* EXTRACTED INFORMATION *
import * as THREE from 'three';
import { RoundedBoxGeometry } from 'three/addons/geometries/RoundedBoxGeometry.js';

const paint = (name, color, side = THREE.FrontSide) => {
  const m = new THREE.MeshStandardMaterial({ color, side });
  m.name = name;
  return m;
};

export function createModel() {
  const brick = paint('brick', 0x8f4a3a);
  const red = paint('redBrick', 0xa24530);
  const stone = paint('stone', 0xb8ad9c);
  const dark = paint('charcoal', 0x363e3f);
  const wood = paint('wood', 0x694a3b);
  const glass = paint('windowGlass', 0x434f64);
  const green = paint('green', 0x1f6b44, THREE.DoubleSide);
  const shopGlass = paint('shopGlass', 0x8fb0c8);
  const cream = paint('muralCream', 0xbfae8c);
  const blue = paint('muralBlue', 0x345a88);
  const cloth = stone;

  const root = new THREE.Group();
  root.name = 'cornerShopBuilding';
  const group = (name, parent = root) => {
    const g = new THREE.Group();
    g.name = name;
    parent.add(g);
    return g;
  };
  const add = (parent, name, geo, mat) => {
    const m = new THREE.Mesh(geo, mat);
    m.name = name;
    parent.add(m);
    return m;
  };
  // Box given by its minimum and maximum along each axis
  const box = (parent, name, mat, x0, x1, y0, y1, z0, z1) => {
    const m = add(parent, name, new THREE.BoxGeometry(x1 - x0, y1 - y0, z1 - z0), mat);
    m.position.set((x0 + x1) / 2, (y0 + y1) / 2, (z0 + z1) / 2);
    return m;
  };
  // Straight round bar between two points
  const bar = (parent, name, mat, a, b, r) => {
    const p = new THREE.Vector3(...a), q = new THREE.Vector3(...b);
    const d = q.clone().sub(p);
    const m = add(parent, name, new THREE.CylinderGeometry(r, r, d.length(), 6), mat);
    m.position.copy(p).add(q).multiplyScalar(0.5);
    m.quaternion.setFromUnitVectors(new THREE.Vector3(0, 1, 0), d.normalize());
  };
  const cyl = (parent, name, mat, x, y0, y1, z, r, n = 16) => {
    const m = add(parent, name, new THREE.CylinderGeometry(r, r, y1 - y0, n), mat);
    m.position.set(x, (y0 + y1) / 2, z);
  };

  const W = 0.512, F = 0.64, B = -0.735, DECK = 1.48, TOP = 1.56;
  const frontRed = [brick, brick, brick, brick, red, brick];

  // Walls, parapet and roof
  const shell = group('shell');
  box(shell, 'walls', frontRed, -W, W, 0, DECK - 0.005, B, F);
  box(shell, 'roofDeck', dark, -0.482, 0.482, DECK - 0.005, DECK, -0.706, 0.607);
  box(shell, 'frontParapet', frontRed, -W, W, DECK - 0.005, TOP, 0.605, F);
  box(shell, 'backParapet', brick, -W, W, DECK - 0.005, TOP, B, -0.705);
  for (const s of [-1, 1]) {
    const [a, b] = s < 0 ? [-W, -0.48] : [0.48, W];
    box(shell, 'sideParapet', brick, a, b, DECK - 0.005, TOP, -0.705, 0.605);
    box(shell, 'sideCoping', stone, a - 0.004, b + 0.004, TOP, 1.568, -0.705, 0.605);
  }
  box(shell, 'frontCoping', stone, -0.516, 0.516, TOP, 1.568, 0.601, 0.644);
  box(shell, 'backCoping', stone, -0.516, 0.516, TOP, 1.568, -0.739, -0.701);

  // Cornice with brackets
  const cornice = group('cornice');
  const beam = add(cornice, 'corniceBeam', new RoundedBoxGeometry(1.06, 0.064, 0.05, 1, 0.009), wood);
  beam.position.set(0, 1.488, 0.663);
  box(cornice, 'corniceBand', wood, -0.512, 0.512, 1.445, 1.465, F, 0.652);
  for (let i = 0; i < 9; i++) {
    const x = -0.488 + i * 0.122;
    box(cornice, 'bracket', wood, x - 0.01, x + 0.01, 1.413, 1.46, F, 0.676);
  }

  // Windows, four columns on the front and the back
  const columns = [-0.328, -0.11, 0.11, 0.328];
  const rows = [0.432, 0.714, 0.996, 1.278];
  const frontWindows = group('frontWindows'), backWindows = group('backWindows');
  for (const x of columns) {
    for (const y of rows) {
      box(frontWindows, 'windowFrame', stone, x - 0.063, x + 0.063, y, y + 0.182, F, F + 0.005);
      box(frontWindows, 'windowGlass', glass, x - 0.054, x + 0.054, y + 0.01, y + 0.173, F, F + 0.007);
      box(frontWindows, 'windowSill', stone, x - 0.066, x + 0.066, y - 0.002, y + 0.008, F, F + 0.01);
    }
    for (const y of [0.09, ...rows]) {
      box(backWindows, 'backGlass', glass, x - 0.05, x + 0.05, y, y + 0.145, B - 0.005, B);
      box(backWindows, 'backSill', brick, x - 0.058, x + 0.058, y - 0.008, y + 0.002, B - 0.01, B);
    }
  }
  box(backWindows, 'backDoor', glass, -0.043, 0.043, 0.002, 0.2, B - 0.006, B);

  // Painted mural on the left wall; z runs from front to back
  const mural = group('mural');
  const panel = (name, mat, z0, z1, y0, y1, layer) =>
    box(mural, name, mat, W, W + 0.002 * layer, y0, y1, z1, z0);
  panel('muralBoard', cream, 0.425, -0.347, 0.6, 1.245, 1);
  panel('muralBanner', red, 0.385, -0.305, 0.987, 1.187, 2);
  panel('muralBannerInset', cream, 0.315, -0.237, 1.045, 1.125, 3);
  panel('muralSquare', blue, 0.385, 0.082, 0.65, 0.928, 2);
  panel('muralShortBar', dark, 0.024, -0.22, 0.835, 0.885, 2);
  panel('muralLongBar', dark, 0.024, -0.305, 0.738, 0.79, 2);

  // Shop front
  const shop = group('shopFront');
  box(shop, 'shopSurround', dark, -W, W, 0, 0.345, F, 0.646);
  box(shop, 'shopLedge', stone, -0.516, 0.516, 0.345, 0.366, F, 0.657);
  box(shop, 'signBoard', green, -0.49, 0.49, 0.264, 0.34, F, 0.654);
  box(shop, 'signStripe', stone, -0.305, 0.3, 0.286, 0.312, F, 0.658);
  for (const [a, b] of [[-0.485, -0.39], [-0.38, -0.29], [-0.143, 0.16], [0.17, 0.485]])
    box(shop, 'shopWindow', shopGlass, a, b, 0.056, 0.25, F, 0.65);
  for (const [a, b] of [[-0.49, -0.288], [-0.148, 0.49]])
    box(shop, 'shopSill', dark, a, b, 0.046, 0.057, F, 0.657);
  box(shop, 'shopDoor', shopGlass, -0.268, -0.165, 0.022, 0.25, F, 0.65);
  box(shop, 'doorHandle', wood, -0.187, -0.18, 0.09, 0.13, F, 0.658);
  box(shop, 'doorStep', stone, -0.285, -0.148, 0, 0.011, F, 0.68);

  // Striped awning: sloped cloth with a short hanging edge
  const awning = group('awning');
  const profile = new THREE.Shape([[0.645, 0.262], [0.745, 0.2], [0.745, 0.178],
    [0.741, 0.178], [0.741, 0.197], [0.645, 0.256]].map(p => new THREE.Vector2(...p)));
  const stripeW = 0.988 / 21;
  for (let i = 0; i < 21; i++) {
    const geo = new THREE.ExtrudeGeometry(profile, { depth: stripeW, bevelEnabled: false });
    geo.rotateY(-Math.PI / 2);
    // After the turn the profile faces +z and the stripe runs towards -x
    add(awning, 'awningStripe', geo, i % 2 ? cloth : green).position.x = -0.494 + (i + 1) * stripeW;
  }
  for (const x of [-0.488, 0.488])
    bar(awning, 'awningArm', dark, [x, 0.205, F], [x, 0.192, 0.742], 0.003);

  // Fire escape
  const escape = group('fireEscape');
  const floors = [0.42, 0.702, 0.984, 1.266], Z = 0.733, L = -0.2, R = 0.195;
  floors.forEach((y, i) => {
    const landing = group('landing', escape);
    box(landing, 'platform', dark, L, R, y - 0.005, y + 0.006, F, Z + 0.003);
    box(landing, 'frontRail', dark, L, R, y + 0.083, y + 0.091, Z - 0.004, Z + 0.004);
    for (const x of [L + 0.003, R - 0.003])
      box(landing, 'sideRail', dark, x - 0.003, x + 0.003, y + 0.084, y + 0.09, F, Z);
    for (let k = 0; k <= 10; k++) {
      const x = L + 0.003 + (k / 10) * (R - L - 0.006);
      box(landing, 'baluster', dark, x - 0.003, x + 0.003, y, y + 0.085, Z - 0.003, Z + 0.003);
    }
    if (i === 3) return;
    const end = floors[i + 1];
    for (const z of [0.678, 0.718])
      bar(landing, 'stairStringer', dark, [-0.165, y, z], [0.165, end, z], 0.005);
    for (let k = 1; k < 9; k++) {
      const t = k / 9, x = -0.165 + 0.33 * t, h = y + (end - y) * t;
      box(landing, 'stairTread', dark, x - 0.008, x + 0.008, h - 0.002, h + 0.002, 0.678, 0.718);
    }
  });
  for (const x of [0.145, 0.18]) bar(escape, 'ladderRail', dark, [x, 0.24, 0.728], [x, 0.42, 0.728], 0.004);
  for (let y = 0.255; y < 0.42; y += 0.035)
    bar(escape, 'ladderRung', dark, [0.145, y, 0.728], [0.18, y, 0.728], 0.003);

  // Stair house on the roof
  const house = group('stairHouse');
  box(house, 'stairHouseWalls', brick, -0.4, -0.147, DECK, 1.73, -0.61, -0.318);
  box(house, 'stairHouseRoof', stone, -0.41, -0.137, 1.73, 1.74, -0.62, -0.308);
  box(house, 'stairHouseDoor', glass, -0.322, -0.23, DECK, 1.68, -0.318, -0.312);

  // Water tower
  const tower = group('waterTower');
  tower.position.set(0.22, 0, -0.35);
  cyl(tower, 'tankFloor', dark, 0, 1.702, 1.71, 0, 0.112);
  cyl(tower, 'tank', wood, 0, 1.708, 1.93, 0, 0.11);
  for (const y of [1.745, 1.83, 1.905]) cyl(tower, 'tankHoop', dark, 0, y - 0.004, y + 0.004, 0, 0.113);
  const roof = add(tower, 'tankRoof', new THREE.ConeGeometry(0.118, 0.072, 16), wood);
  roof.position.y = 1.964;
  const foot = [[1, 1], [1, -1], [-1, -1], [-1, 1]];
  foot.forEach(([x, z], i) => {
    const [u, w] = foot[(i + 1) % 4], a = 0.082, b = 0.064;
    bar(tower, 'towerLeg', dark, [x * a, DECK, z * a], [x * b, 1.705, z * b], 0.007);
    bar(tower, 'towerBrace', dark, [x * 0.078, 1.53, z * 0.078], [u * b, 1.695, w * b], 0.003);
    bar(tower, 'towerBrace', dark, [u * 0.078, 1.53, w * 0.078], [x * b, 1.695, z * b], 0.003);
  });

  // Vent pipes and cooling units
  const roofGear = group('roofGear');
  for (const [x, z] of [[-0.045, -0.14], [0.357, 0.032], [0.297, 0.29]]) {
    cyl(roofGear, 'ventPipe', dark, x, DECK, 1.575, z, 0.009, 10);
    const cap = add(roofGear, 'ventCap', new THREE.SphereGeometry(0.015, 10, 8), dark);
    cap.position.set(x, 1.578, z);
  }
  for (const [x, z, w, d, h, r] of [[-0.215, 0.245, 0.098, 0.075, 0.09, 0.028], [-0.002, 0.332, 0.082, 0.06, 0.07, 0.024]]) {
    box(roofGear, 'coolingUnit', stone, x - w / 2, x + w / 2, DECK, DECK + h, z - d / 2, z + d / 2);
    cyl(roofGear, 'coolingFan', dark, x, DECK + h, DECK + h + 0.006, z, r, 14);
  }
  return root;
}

* TASK INSTRUCTIONS *
Using the entries above, give again each line from the one containing "const cap = add(roofGear, 'ventCap', new" through the last line, exactly and only those.

* RESPONSE BELOW *
    const cap = add(roofGear, 'ventCap', new THREE.SphereGeometry(0.015, 10, 8), dark);
    cap.position.set(x, 1.578, z);
  }
  for (const [x, z, w, d, h, r] of [[-0.215, 0.245, 0.098, 0.075, 0.09, 0.028], [-0.002, 0.332, 0.082, 0.06, 0.07, 0.024]]) {
    box(roofGear, 'coolingUnit', stone, x - w / 2, x + w / 2, DECK, DECK + h, z - d / 2, z + d / 2);
    cyl(roofGear, 'coolingFan', dark, x, DECK + h, DECK + h + 0.006, z, r, 14);
  }
  return root;
}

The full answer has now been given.